The day went by very quickly. We saw many people we knew and thus enjoyed unexpected visits, received news of all kinds. We followed the map in the booklet and drove all over town to where houses had been built in remote places on roads we’d never driven. We ate our picnic sitting on Adirondack chairs overlooking a birdwatcher’s marsh. We saw new houses constructed to look like old houses. We saw old houses retrofitted with state-of-the-art kitchens and laundry rooms. We saw porches that looked out over gardens that mimicked Versailles. We saw treasures locked behind glass as they would be in a museum. We studied the titles in the bookcases. In one house, we saw a bound copy of The Papers of George W. Bush. In another The Chronicles of Narnia. And in yet another, Naomi Klein’s The Shock Doctrine, all windows into the owner’s soul. We saw dolls gathered on quilted beds. And inside a house built in the 1700s, a lavish Jacuzzi in an alcove in the air-conditioned bedroom. The tub was situated beside a large many-paned window. A man standing near me said, “Now wouldn’t that be a great place to be in a blizzard?” I had to agree, so long as the power didn’t go out.

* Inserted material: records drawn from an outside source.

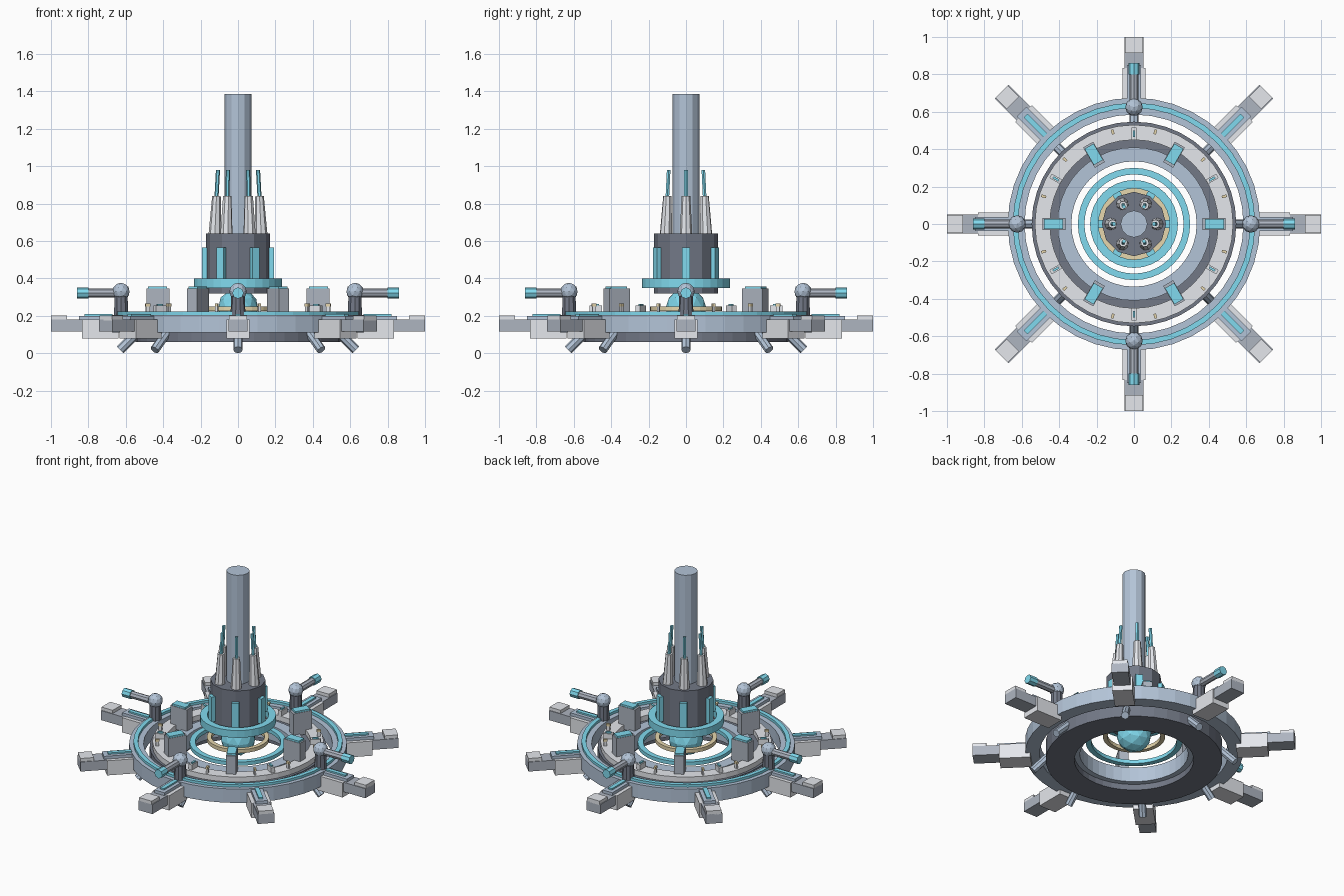
import bpy, bmesh
from math import radians, pi
from mathutils import Matrix, Vector

if "Cube" in bpy.data.objects:
    bpy.data.objects.remove(bpy.data.objects["Cube"])

COLOURS = {
    "steel": (0.45, 0.55, 0.68, 1), "slate": (0.42, 0.46, 0.53, 1), "dark": (0.17, 0.19, 0.24, 1),
    "light": (0.78, 0.80, 0.84, 1), "blue": (0.22, 0.70, 0.86, 1), "gold": (0.80, 0.68, 0.42, 1),
}
MATS = {}
for key, col in COLOURS.items():
    MATS[key] = bpy.data.materials.new(key)
    MATS[key].diffuse_color = col


def finish(name, bm, mat, angle=0):
    """Turn a bmesh into an object, rotated about the z axis."""
    bmesh.ops.transform(bm, matrix=Matrix.Rotation(radians(angle), 4, 'Z'), verts=bm.verts)
    bmesh.ops.recalc_face_normals(bm, faces=bm.faces)
    me = bpy.data.meshes.new(name)
    bm.to_mesh(me)
    bm.free()
    me.materials.append(MATS[mat])
    ob = bpy.data.objects.new(name, me)
    bpy.context.collection.objects.link(ob)
    return ob


def box(name, r0, r1, width, z0, z1, mat, angle=0):
    """Block from radius r0 to r1, centred across its width."""
    bm = bmesh.new()
    bmesh.ops.create_cube(bm, size=1)
    bmesh.ops.scale(bm, vec=(r1 - r0, width, z1 - z0), verts=bm.verts)
    bmesh.ops.translate(bm, vec=((r0 + r1) / 2, 0, (z0 + z1) / 2), verts=bm.verts)
    return finish(name, bm, mat, angle)


def rod(name, a, b, ra, rb, mat, sides=8, angle=0):
    """Cylinder or cone between two points."""
    a, b = Vector(a), Vector(b)
    bm = bmesh.new()
    bmesh.ops.create_cone(bm, cap_ends=True, segments=sides, radius1=ra, radius2=rb, depth=(b - a).length)
    turn = (b - a).to_track_quat('Z', 'Y').to_matrix().to_4x4()
    bmesh.ops.transform(bm, matrix=Matrix.Translation((a + b) / 2) @ turn, verts=bm.verts)
    return finish(name, bm, mat, angle)


def ball(name, centre, radius, mat, angle=0):
    bm = bmesh.new()
    bmesh.ops.create_icosphere(bm, subdivisions=2, radius=radius)
    bmesh.ops.translate(bm, vec=centre, verts=bm.verts)
    return finish(name, bm, mat, angle)


def ring(name, r0, r1, z0, z1, mat, sides=40):
    """Flat ring with a rectangular section."""
    bm = bmesh.new()
    loops = []
    for r, z in ((r0, z0), (r1, z0), (r1, z1), (r0, z1)):
        loops.append([bm.verts.new(Matrix.Rotation(2 * pi * i / sides, 3, 'Z') @ Vector((r, 0, z)))
                      for i in range(sides)])
    for k in range(4):
        a, b = loops[k], loops[(k + 1) % 4]
        for i in range(sides):
            j = (i + 1) % sides
            bm.faces.new((a[i], a[j], b[j], b[i]))
    return finish(name, bm, mat)


# Concentric platform rings
ring("outer_ring", 0.585, 0.675, 0.11, 0.205, "steel")
ring("outer_ring_glow", 0.62, 0.648, 0.20, 0.222, "blue")
ring("deck_base", 0.37, 0.547, 0.06, 0.185, "dark")
ring("deck_plate", 0.45, 0.53, 0.18, 0.22, "light")
ring("inner_ring", 0.335, 0.41, 0.10, 0.20, "steel")
ring("floating_ring", 0.265, 0.30, 0.19, 0.215, "blue")
ring("core_ring", 0.165, 0.193, 0.225, 0.25, "gold", 32)

# Central core, hub and mast
ball("core", (0, 0, 0.24), 0.11, "blue")
rod("hub", (0, 0, 0.32), (0, 0, 0.64), 0.172, 0.172, "dark", 12)
ring("hub_collar", 0.19, 0.235, 0.35, 0.40, "blue", 32)
rod("mast", (0, 0, 0.62), (0, 0, 1.385), 0.072, 0.072, "steel", 12)

# Six-fold details on the hub and deck
for k in range(6):
    a = 60 * k
    box(f"hub_panel_{k}", 0.155, 0.192, 0.045, 0.395, 0.565, "blue", a)
    rod(f"hub_tube_{k}", (0.124, 0, 0.63), (0.115, 0, 0.84), 0.034, 0.023, "light", 8, a)
    rod(f"tube_rod_{k}", (0.115, 0, 0.835), (0.107, 0, 0.98), 0.011, 0.011, "blue", 6, a)
    box(f"deck_housing_{k}", 0.365, 0.49, 0.062, 0.19, 0.345, "slate", a)
    box(f"housing_cap_{k}", 0.38, 0.48, 0.056, 0.34, 0.357, "blue", a)
    box(f"deck_console_{k}", 0.45, 0.515, 0.026, 0.215, 0.255, "light", a + 30)
    box(f"console_light_{k}", 0.465, 0.50, 0.012, 0.25, 0.264, "blue", a + 30)
    for s in (-1, 1):
        box(f"deck_post_{k}_{s}", 0.495, 0.515, 0.012, 0.215, 0.25, "light", a + 30 + 13 * s)
        box(f"deck_marker_{k}_{s}", 0.492, 0.518, 0.014, 0.25, 0.265, "gold", a + 30 + 13 * s)

# Eight radial arms with slanted feet
for k in range(8):
    a = 45 * k
    box(f"arm_body_{k}", 0.64, 0.835, 0.125, 0.08, 0.18, "light", a)
    box(f"arm_spine_{k}", 0.62, 0.85, 0.075, 0.165, 0.20, "steel", a)
    box(f"arm_strip_{k}", 0.67, 0.82, 0.028, 0.195, 0.21, "blue", a)
    box(f"arm_end_{k}", 0.82, 1.0, 0.104, 0.115, 0.18, "slate", a)
    box(f"arm_end_cap_{k}", 0.915, 1.0, 0.094, 0.175, 0.202, "light", a)
    rod(f"foot_{k}", (0.49, 0, 0.158), (0.63, 0, 0.018), 0.025, 0.025, "steel", 8, a)

# Four turrets on the outer ring
for k in range(4):
    a = 90 * k
    rod(f"turret_post_{k}", (0.625, 0, 0.20), (0.625, 0, 0.32), 0.04, 0.036, "dark", 10, a)
    ball(f"turret_ball_{k}", (0.625, 0, 0.33), 0.047, "steel", a)
    rod(f"turret_barrel_{k}", (0.64, 0, 0.322), (0.82, 0, 0.322), 0.024, 0.024, "slate", 8, a)
    rod(f"turret_tip_{k}", (0.80, 0, 0.322), (0.86, 0, 0.322), 0.03, 0.03, "blue", 8, a)

for m in bpy.data.materials:
    if m.users and not m.is_grease_pencil:
        m.use_nodes = True
        m.node_tree.nodes["Principled BSDF"].inputs["Base Color"].default_value = m.diffuse_color
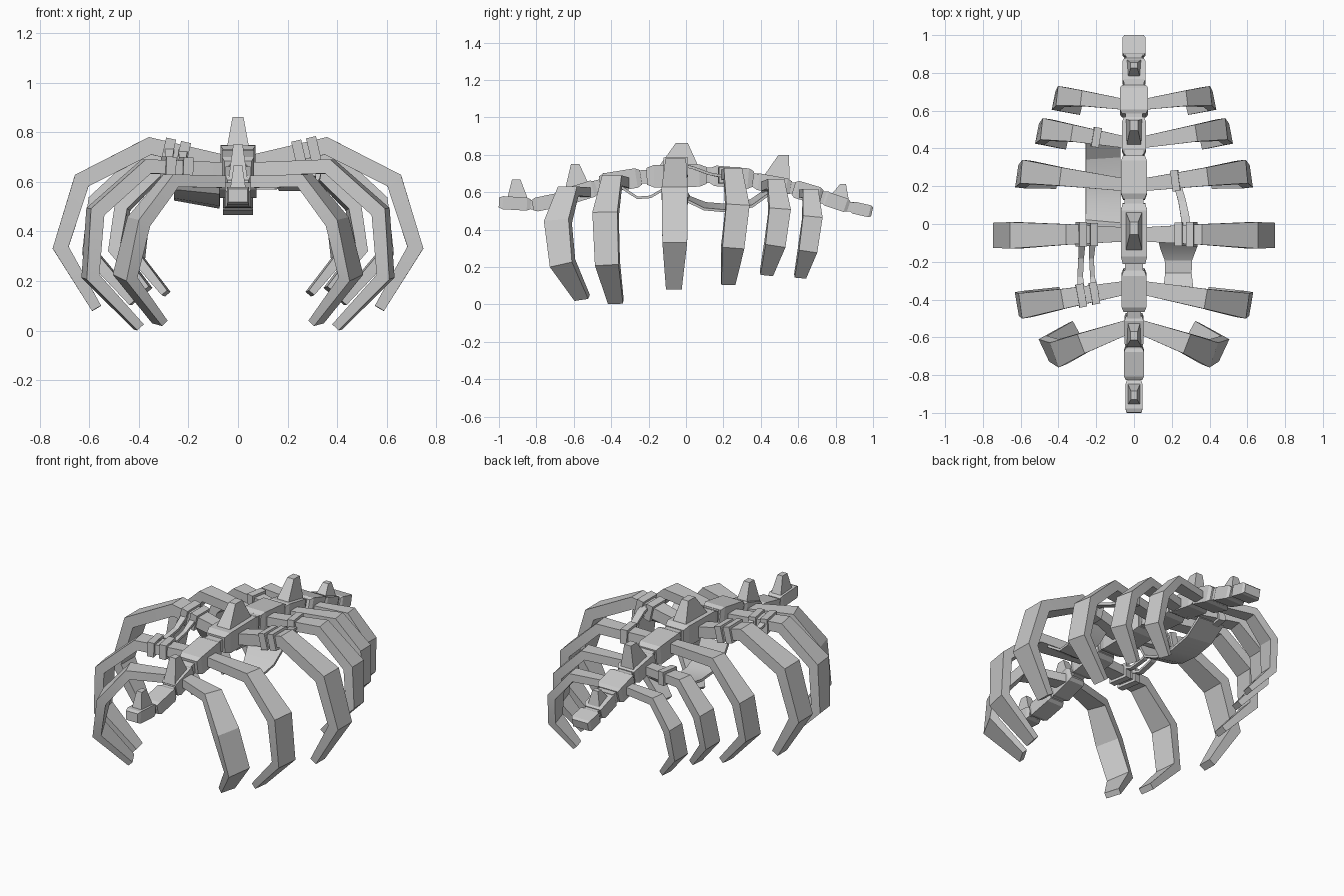
import bpy, bmesh
from mathutils import Vector as V

if "Cube" in bpy.data.objects:
    bpy.data.objects.remove(bpy.data.objects["Cube"])


def finish(name, bm, smooth=False):
    bmesh.ops.recalc_face_normals(bm, faces=bm.faces)
    me = bpy.data.meshes.new(name)
    bm.to_mesh(me)
    bm.free()
    ob = bpy.data.objects.new(name, me)
    bpy.context.collection.objects.link(ob)
    if smooth:
        bpy.ops.object.select_all(action='DESELECT')
        ob.select_set(True)
        bpy.context.view_layer.objects.active = ob
        bpy.ops.object.shade_smooth_by_angle(angle=0.4)
    return ob


def sweep(name, pts, widths, thicks, hint, smooth=False):
    """Rectangular section along a path, its width lying along the hint."""
    bm = bmesh.new()
    pts = [V(p) for p in pts]
    rings = []
    for i, p in enumerate(pts):
        a = (p - pts[i - 1]).normalized() if i else V()
        b = (pts[i + 1] - p).normalized() if i < len(pts) - 1 else V()
        t = (a + b).normalized()
        w = V(hint)
        w = (w - t * w.dot(t)).normalized()
        n = t.cross(w)
        rings.append([bm.verts.new(p + w * widths[i] / 2 * s + n * thicks[i] / 2 * u)
                      for s, u in ((-1, -1), (1, -1), (1, 1), (-1, 1))])
    for r, q in zip(rings, rings[1:]):
        for k in range(4):
            bm.faces.new((r[k], r[k - 1], q[k - 1], q[k]))
    bm.faces.new(rings[0])
    bm.faces.new(rings[-1])
    return finish(name, bm, smooth)


# Spine: y start, z start, y end, z end, width, height
spine = [
    (-1.00, .545, -.83, .535, .09, .07), (-.82, .53, -.65, .565, .105, .075),
    (-.64, .575, -.48, .625, .10, .09), (-.46, .645, -.24, .68, .13, .105),
    (-.21, .685, .11, .69, .14, .12), (.13, .69, .36, .67, .135, .11),
    (.365, .66, .56, .625, .125, .09), (.575, .62, .725, .575, .15, .095),
    (.735, .57, .87, .525, .12, .075), (.885, .52, .995, .495, .12, .065)]
for i, (y0, z0, y1, z1, w, h) in enumerate(spine):
    a, b = V((0, y0, z0)), V((0, y1, z1))
    sweep(f"vertebra_{i + 1}", [a, a.lerp(b, .12), a.lerp(b, .88), b],
          [w * .85, w, w, w * .85], [h * .75, h, h, h * .75], (1, 0, 0))
    if i < len(spine) - 1:
        n = spine[i + 1]
        sweep(f"spine_disc_{i + 1}", [(0, y1 - .03, z1), (0, n[0] + .03, n[1])],
              [w * .72] * 2, [h * .68] * 2, (1, 0, 0))

# Spikes: base y range, base z, top y range, top z, half width
for i, (a, b, z, c, d, t, w) in enumerate([
        (-.96, -.84, .55, -.93, -.885, .668, .035),
        (-.65, -.50, .60, -.615, -.57, .75, .04),
        (-.15, .07, .73, -.055, .01, .862, .046),
        (.39, .555, .65, .495, .55, .80, .045),
        (.755, .87, .56, .825, .855, .645, .038)]):
    bm = bmesh.new()
    rings = []
    for y0, y1, zz, x in ((a, b, z, w), (c, d, t, w * .48)):
        rings.append([bm.verts.new(p) for p in
                      ((-x, y0, zz), (x, y0, zz), (x, y1, zz), (-x, y1, zz))])
    for k in range(4):
        bm.faces.new((rings[0][k - 1], rings[0][k], rings[1][k], rings[1][k - 1]))
    bm.faces.new(rings[0])
    bm.faces.new(rings[1])
    finish(f"spine_spike_{i + 1}", bm)

# Rib pairs: width slant, mid width, thickness, centre path
ribs = {
    "front": (.4, .14, .05, [(.02, -.54, .60), (.27, -.63, .605), (.40, -.685, .44),
                             (.455, -.66, .22), (.315, -.555, .035)]),
    "second": (.15, .135, .055, [(.03, -.335, .65), (.37, -.395, .662), (.575, -.43, .48),
                                 (.595, -.42, .22), (.40, -.375, .015)]),
    "main": (0, .14, .065, [(.03, -.055, .67), (.355, -.055, .745), (.63, -.06, .605),
                            (.715, -.06, .335), (.57, -.065, .09)]),
    "fourth": (-.12, .125, .055, [(.03, .205, .68), (.38, .25, .70), (.57, .275, .52),
                                  (.595, .25, .31), (.42, .225, .115)]),
    "fifth": (-.15, .115, .05, [(.03, .43, .63), (.32, .48, .645), (.465, .50, .50),
                                (.49, .475, .32), (.365, .43, .165)]),
    "rear": (-.15, .105, .045, [(.03, .63, .59), (.27, .665, .595), (.385, .675, .46),
                                (.405, .65, .29), (.29, .61, .15)])}
for name, (k, w, t, path) in ribs.items():
    for side, s in (("left", -1), ("right", 1)):
        sweep(f"{name}_rib_{side}", [(s * x, y, z) for x, y, z in path],
              [w * .52, w * .78, w, w * .95, w * .6], [t, t * 1.1, t * 1.1, t, t * .65],
              (s * k, 1, 0), True)


def on_rib(rib, x):
    a, b = V(ribs[rib][3][0]), V(ribs[rib][3][1])
    f = (abs(x) - a.x) / (b.x - a.x)
    p = a.lerp(b, f)
    p.x = x
    return p, ribs[rib][1] * (.52 + .26 * f), ribs[rib][2]


# Cuffs wrapped round the ribs where the straps are tied
for i, (rib, x) in enumerate([("main", -.28), ("main", -.22), ("main", .245), ("main", .305),
                              ("second", -.28), ("second", -.21), ("fourth", .22),
                              ("fifth", -.2)]):
    s = 1 if x > 0 else -1
    p, w, t = on_rib(rib, x - s * .02)
    q = on_rib(rib, x + s * .02)[0]
    sweep(f"cuff_{i + 1}", [p, q], [w + .03] * 2, [t + .03] * 2, (s * ribs[rib][0], 1, 0))

# Narrow straps between ribs
sweep("outer_strap_left", [(-.275, -.39, .69), (-.285, -.28, .66), (-.28, -.18, .68),
                           (-.275, -.08, .75)], [.04, .03, .03, .04], [.015] * 4, (1, 0, 0))
sweep("inner_strap_left", [(-.205, -.37, .69), (-.22, -.28, .66), (-.225, -.18, .675),
                           (-.22, -.08, .735)], [.04, .025, .025, .04], [.015] * 4, (1, 0, 0))
sweep("strap_right", [(.275, -.04, .75), (.27, .04, .73), (.255, .12, .70), (.235, .19, .685),
                      (.22, .25, .71)], [.05, .045, .04, .04, .05], [.015] * 5, (1, 0, 0))

# Sagging hide panels
sweep("hide_panel_left", [(-.165, -.04, .65), (-.165, .01, .565), (-.165, .10, .525),
                          (-.165, .22, .515), (-.165, .35, .54), (-.165, .45, .61)],
      [.185] * 6, [.014] * 6, (1, 0, -.18), True)
sweep("hide_panel_right", [(.235, -.07, .68), (.235, -.13, .61), (.235, -.19, .575),
                           (.235, -.26, .57), (.235, -.35, .63)],
      [.22, .19, .145, .14, .16], [.014] * 5, (1, 0, 0), True)
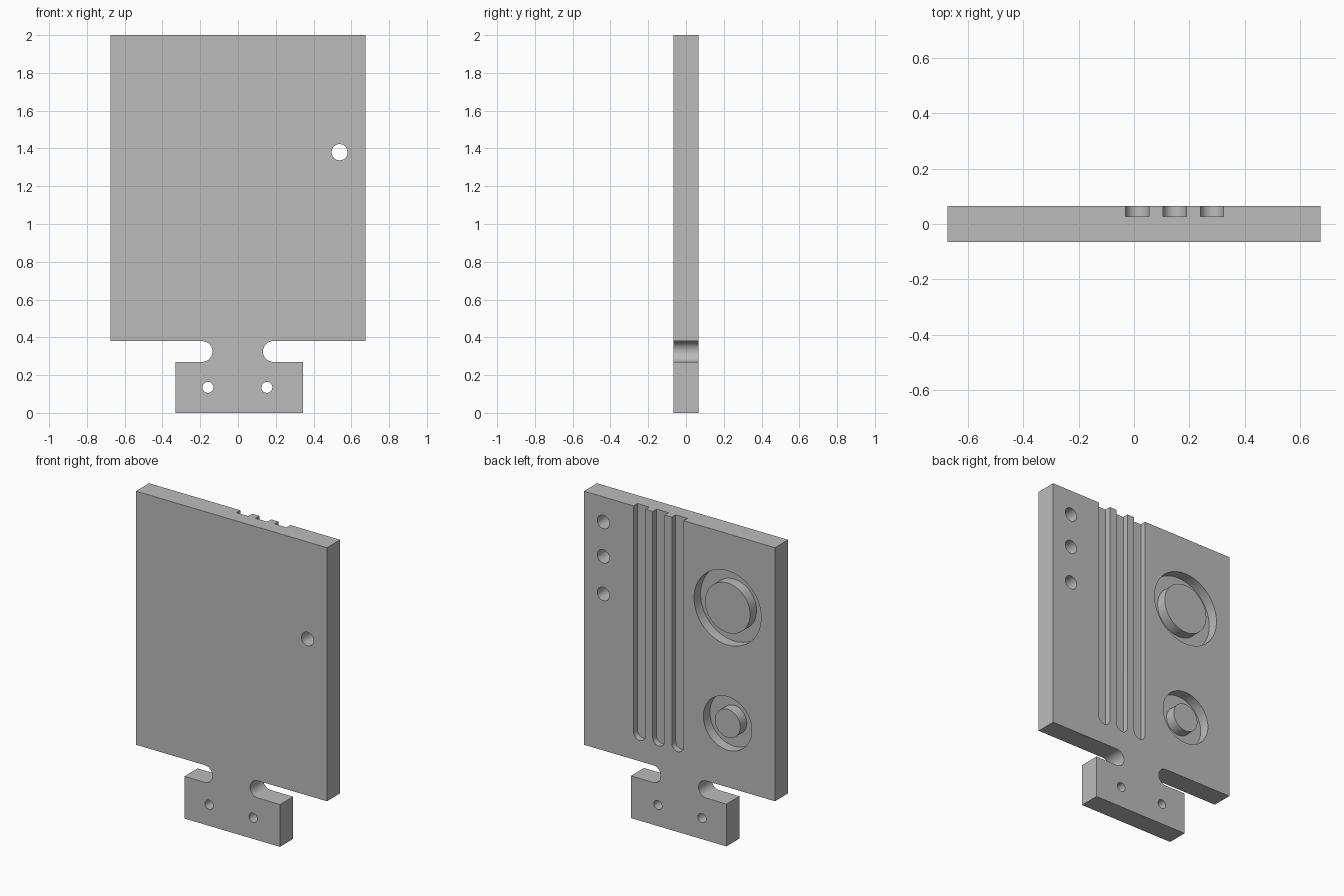
import bpy
import bmesh
from math import sin, cos, pi, radians

if "Cube" in bpy.data.objects:
    bpy.data.objects.remove(bpy.data.objects["Cube"], do_unlink=True)

HALF = 0.066      # half the plate thickness
OVER = 0.02       # how far cutters pass a surface

metal = bpy.data.materials.new("plain_grey")
metal.use_nodes = True
grey = (0.5, 0.5, 0.5, 1)
metal.diffuse_color = grey
metal.node_tree.nodes["Principled BSDF"].inputs["Base Color"].default_value = grey


def arc(x, z, r, start=0, end=360, steps=48):
    """Points on an arc in the xz plane; a full circle is left open."""
    count = steps if end - start == 360 else steps + 1
    angles = [radians(start + (end - start) * i / steps) for i in range(count)]
    return [(x + r * cos(a), z + r * sin(a)) for a in angles]


def prism(name, outline, y0, y1):
    """Extrude an xz outline from y0 to y1."""
    bm = bmesh.new()
    face = bm.faces.new([bm.verts.new((x, y0, z)) for x, z in outline])
    new = bmesh.ops.extrude_face_region(bm, geom=[face])["geom"]
    moved = [v for v in new if isinstance(v, bmesh.types.BMVert)]
    bmesh.ops.translate(bm, verts=moved, vec=(0, y1 - y0, 0))
    bmesh.ops.recalc_face_normals(bm, faces=bm.faces)
    mesh = bpy.data.meshes.new(name)
    bm.to_mesh(mesh)
    bm.free()
    mesh.materials.append(metal)
    obj = bpy.data.objects.new(name, mesh)
    bpy.context.collection.objects.link(obj)
    return obj


def smooth(obj):
    bpy.ops.object.select_all(action="DESELECT")
    obj.select_set(True)
    bpy.context.view_layer.objects.active = obj
    bpy.ops.object.shade_smooth_by_angle(angle=radians(30))


# Plate, neck and mounting tab in one outline
side, top, bottom = 0.675, 2.0, 0.38
tab_left, tab_right, tab_top = 0.343, -0.332, 0.27
slot_z, slot_r = (bottom + tab_top) / 2, (bottom - tab_top) / 2
outline = [(tab_right, 0), (tab_left, 0), (tab_left, tab_top)]
outline += arc(0.187, slot_z, slot_r, 270, 90, 24)
outline += [(side, bottom), (side, top), (-side, top), (-side, bottom)]
outline += arc(-0.19, slot_z, slot_r, 90, -90, 24)
outline += [(tab_right, tab_top)]
plate = prism("plate", outline, -HALF, HALF)


def cut(shape, depth):
    """Cut a shape into the back face to the given depth."""
    cutter = prism("cutter", shape, HALF - depth, HALF + OVER)
    cutter.hide_render = True
    mod = plate.modifiers.new("cut", "BOOLEAN")
    mod.operation = "DIFFERENCE"
    mod.solver = "EXACT"
    mod.object = cutter
    bpy.context.view_layer.objects.active = plate
    bpy.ops.object.modifier_apply(modifier=mod.name)
    bpy.data.objects.remove(cutter, do_unlink=True)


through = 2 * HALF + OVER

# Tab screw holes
for x in (-0.159, 0.153):
    cut(arc(x, 0.135, 0.029, steps=32), through)

# Row of side holes: two blind, the lowest passes through
for z, depth in ((1.84, 0.115), (1.62, 0.115), (1.38, through)):
    cut(arc(0.538, z, 0.043, steps=32), depth)

# Long grooves, open at the top and rounded at the bottom
groove_r = 0.042
for x in (0.012, 0.147, 0.282):
    shape = arc(x, 0.555, groove_r, 180, 360, 24)
    shape += [(x + groove_r, top + OVER), (x - groove_r, top + OVER)]
    cut(shape, 0.039)

# Round pockets, each with a flush central boss
pocket_depth = 0.066
for name, z, outer, inner in (("large_boss", 1.526, 0.237, 0.159),
                              ("small_boss", 0.788, 0.171, 0.09)):
    cut(arc(-0.34, z, outer, steps=64), pocket_depth)
    boss = prism(name, arc(-0.34, z, inner, steps=64), HALF - pocket_depth - 0.01, HALF)
    smooth(boss)

smooth(plate)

It all spun by like a movie on fast forward. The gardens were magnificent, weedless. The kitchens were spotless, frozen in time; the ornate sideboards, mahogany highboys and grand pianos dazzling. The tour went from 10 to 4 but by 2 p.m. I had to concede, having only visited a few of the houses available to my curious eyes. I left my friends to enjoy the rest. I perhaps felt exhausted from all that beauty, all that perfection. I returned home, where my dogs greeted me noisily and delighted me with the fact that they had not left me any unwanted gifts on the rugs. I viewed my weed-filled gardens and noted that the lawn needed mowing and there were dishes in the sink. I felt grateful, grateful for having been invited into so many interesting homes and gardens, grateful for having seen the perfection, grateful for my home, where things always are less than.